This current moment of protest, resistance, and social organizing by Black communities emerges in the context of historic struggles that have challenged the afterlife of slavery and demands the recognition of Black experiences, Black knowledge, and Black intellectual traditions. For too long, this knowledge has been erased, co-opted, and silenced. Yet, protests and social outcry have always birthed new ways of thinking and doing, built on the emotional, physical, and spiritual labour of Black community members.

We must all act in solidarity and the way we do our work must change.

Our work at the Equity & Inclusion Office (EIO) is not just a job – it is deeply personal and political. We each hold a different relationship to what is happening in the streets. Some of us are from communities directly impacted, or our loved ones are profoundly affected. For others, we move through the discomfort of our complicity to learn meaningful allyship. For all of us, the commitment is to dismantle structures of power that allow for anti-Black violence to persist and to mobilize for Black liberation.

It is essential for the EIO to listen, to see, to hear, to speak up, to change, to do more, and to do better.

We commit to:

  • Working with the President to implement the commitments made in his statement of June 1st and June 16, 2020.
  • Supporting the work and recommendations of the Black Caucus to create institutional change and to dismantle racist structures at our institution.
  • Continuing to uphold and care for Black faculty, staff, and students through ongoing engagement and dialogue on both campuses, to more effectively advocate for appropriate support and resources.
  • Educating on the subject of anti-Black racism and white supremacy:
    • Distributing and promoting anti-racism resources and campaigns
    • Developing a framework for community members to grow their skills to combat anti-Black racism
  • Partnering with the Senior Advisors to the Provost on Racialized Faculty, and Women and Gender Diverse Faculty on a mentorship program for both campuses.
  • Advocating for the centering of Black voices and anti-racism and decolonial approaches in unit and divisional Inclusion Action Plans.
  • Holding ourselves and our colleagues accountable as we challenge and unlearn behaviours and practices rooted in white supremacy, including:
    • Hosting internal conversations to reflect on our own perspectives, biases, and privileges
    • Incorporating learning about our own perspectives, biases, and privileges into our internal performance reviews

We can do more.

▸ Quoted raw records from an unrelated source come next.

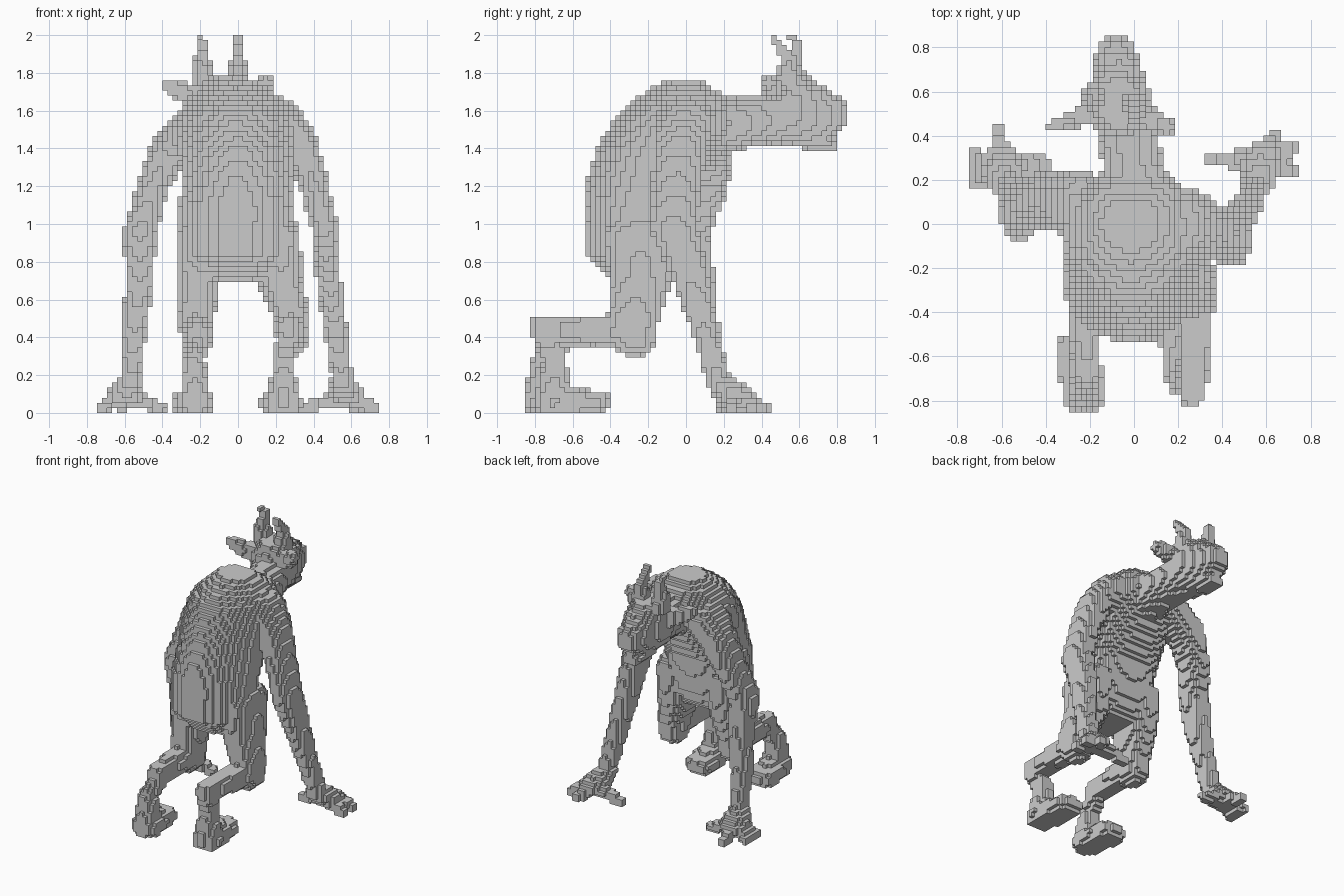
import bpy, bmesh, math
from mathutils import Vector

C = 2 / 75            # block size
owner = {}            # block cell -> part name


def fill(part, center, radii, power=2.3):
    """Fill the blocks inside one rounded ellipsoid."""
    lo = [math.floor((c - r) / C) for c, r in zip(center, radii)]
    hi = [math.ceil((c + r) / C) for c, r in zip(center, radii)]
    for i in range(lo[0], hi[0]):
        for j in range(lo[1], hi[1]):
            for k in range(max(0, lo[2]), hi[2]):
                p = [(n + 0.5) * C for n in (i, j, k)]
                d = sum((abs(a - c) / r) ** power for a, c, r in zip(p, center, radii))
                if d <= 1:
                    owner.setdefault((i, j, k), part)


def limb(part, *knots, power=2.3):
    """Sweep an ellipsoid through knots (x, y, z, rx, ry, rz)."""
    for a, b in zip(knots, knots[1:]):
        n = max(1, math.ceil((Vector(b[:3]) - Vector(a[:3])).length / (C * 0.5)))
        for s in range(n + 1):
            v = [p + (q - p) * s / n for p, q in zip(a, b)]
            fill(part, v[:3], v[3:], power)


def loft(part, rows, back=1.75, front=2.6):
    """Stack horizontal sections (z, x0, x1, y0, y1), sharper towards the back."""
    for a, b in zip(rows, rows[1:]):
        for k in range(round(a[0] / C), round(b[0] / C)):
            t = ((k + 0.5) * C - a[0]) / (b[0] - a[0])
            x0, x1, y0, y1 = [p + (q - p) * t for p, q in zip(a[1:], b[1:])]
            for i in range(math.floor(x0 / C), math.ceil(x1 / C)):
                for j in range(math.floor(y0 / C), math.ceil(y1 / C)):
                    u = abs((i + .5) * C - (x0 + x1) / 2) / ((x1 - x0) / 2)
                    v = ((j + .5) * C - (y0 + y1) / 2) / ((y1 - y0) / 2)
                    power = back if v < 0 else front
                    if u ** power + abs(v) ** power <= 1:
                        owner.setdefault((i, j, k), part)


# hunched torso
loft("torso", [
    (0.68, -.18, .17, -.38, -.15), (0.76, -.29, .28, -.46, -.09),
    (0.84, -.31, .29, -.54, -.06), (1.10, -.31, .29, -.545, -.02),
    (1.25, -.30, .29, -.525, .08), (1.40, -.31, .30, -.475, .18),
    (1.50, -.32, .30, -.415, .24), (1.60, -.30, .28, -.345, .24),
    (1.68, -.24, .22, -.24, .20), (1.76, -.13, .10, -.11, .09)])

# neck, skull, muzzle, chin
limb("neck", (0, .1, 1.52, .17, .12, .17), (0, .25, 1.53, .14, .1, .14),
     (-.04, .45, 1.55, .13, .1, .13))
limb("head", (-.06, .49, 1.61, .15, .09, .19), (-.07, .60, 1.61, .14, .09, .19),
     (-.075, .70, 1.58, .11, .08, .15), (-.08, .78, 1.58, .09, .075, .10))
limb("chin", (-.07, .60, 1.46, .10, .08, .05), (-.08, .75, 1.42, .07, .06, .045))

# ears
limb("left_ear", (-.2, .5, 1.67, .05, .05, .07), (-.31, .46, 1.70, .04, .03, .05),
     (-.38, .44, 1.74, .025, .02, .025))
limb("right_ear", (.06, .48, 1.69, .05, .05, .06), (.155, .44, 1.75, .025, .04, .045))

# horns
limb("left_horn", (-.18, .57, 1.76, .055, .07, .05), (-.19, .57, 1.86, .04, .05, .04),
     (-.19, .585, 1.94, .03, .03, .03), (-.2, .57, 1.98, .025, .025, .022))
limb("right_horn", (.0, .54, 1.76, .055, .07, .05), (.0, .54, 1.86, .04, .04, .04),
     (.0, .52, 1.91, .03, .03, .03), (.0, .48, 1.96, .025, .025, .03),
     (.0, .465, 1.98, .022, .022, .02))

# arms
limb("right_arm", (.22, .0, 1.53, .12, .17, .13), (.33, -.03, 1.42, .09, .14, .1),
     (.40, -.05, 1.22, .075, .125, .08), (.46, -.065, .98, .07, .125, .08),
     (.48, .03, .70, .065, .095, .06), (.52, .10, .42, .06, .065, .05),
     (.55, .16, .2, .055, .06, .05))
limb("left_arm", (-.24, .08, 1.50, .12, .16, .12), (-.37, .12, 1.38, .10, .13, .1),
     (-.45, .10, 1.2, .08, .12, .08), (-.52, .03, .96, .085, .105, .08),
     (-.52, .07, .70, .075, .08, .06), (-.55, .11, .42, .06, .07, .05),
     (-.565, .16, .2, .05, .06, .05))


# hands: a palm and spread fingers reaching the floor
def hand(part, wrist, palm, tips):
    limb(part, (*wrist, .06, .06, .06), (*palm, .10, .095, .045))
    for x, y in tips:
        limb(part, (*palm, .06, .06, .045), (x, y, .027, .027, .027, .027), power=3)


hand("right_hand", (.55, .16, .17), (.58, .28, .085),
     [(.73, .36), (.73, .235), (.63, .40), (.35, .30)])
hand("left_hand", (-.57, .17, .17), (-.60, .25, .085),
     [(-.73, .31), (-.73, .25), (-.72, .19), (-.62, .42), (-.39, .28)])


# back-bent legs: thigh, level shin, hock and foot
def leg(name, hip, knee, hock, ankle, toe):
    limb(name + "_thigh", (hip, -.24, .92, .11, .2, .12), (hip, -.24, .72, .12, .165, .1),
         (knee, -.28, .5, .09, .135, .1), (knee, -.27, .4, .085, .115, .1))
    limb(name + "_shin", (knee, -.3, .43, .085, .08, .085),
         (hock[0], hock[1], hock[2], .06, .075, .07), power=2.7)
    limb(name + "_hock", (hock[0], hock[1], hock[2] - .03, .055, .07, .05),
         (ankle[0], ankle[1] + .01, .28, .055, .06, .05),
         (ankle[0], ankle[1], .1, .075, .09, .07), power=2.5)
    limb(name + "_foot", (ankle[0], ankle[1], .06, .095, .09, .08),
         (*toe, .055, .10, .09, .06), power=2.6)


leg("right", .22, .285, (.265, -.75, .45), (.24, -.70), (.21, -.49))
leg("left", -.21, -.22, (-.215, -.65, .42), (-.23, -.765), (-.255, -.58))

# turn each part's outer block faces into an object
AXES = [(1, 0, 0), (0, 1, 0), (0, 0, 1)]
for part in dict.fromkeys(owner.values()):
    bm = bmesh.new()
    for cell in [c for c, p in owner.items() if p == part]:
        center = (Vector(cell) + Vector((.5, .5, .5))) * C
        for ax in range(3):
            u, v = Vector(AXES[(ax + 1) % 3]), Vector(AXES[(ax + 2) % 3])
            for s in (1, -1):
                n = Vector(AXES[ax]) * s
                if tuple(int(a + b) for a, b in zip(cell, n)) in owner:
                    continue
                ring = [(1, 1), (-1, 1), (-1, -1), (1, -1)][::s]
                bm.faces.new([bm.verts.new(center + (n + u * a + v * b) * C / 2)
                              for a, b in ring])
    bmesh.ops.remove_doubles(bm, verts=bm.verts, dist=C * 0.01)
    mesh = bpy.data.meshes.new(part)
    bm.to_mesh(mesh)
    bm.free()
    bpy.context.collection.objects.link(bpy.data.objects.new(part, mesh))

We want to hear from you.


We will provide a status report on the above commitments and future developments in December 2020 to the community and the Vice Presidents’ Strategic Implementation Committee on Equity & Diversity.


The Equity Myth – Racialization and Indigeneity at Canadian Universities, By Frances Henry, Enakshi Dua, Carl E. James, Audrey Kobayashi, Peter Li, Howard Ramos and Malinda S. Smith

Racism in the Canadian University Demanding Social Justice, Inclusion, and Equity

Mapping violence, naming life: a history of anti-Black oppression in the higher education system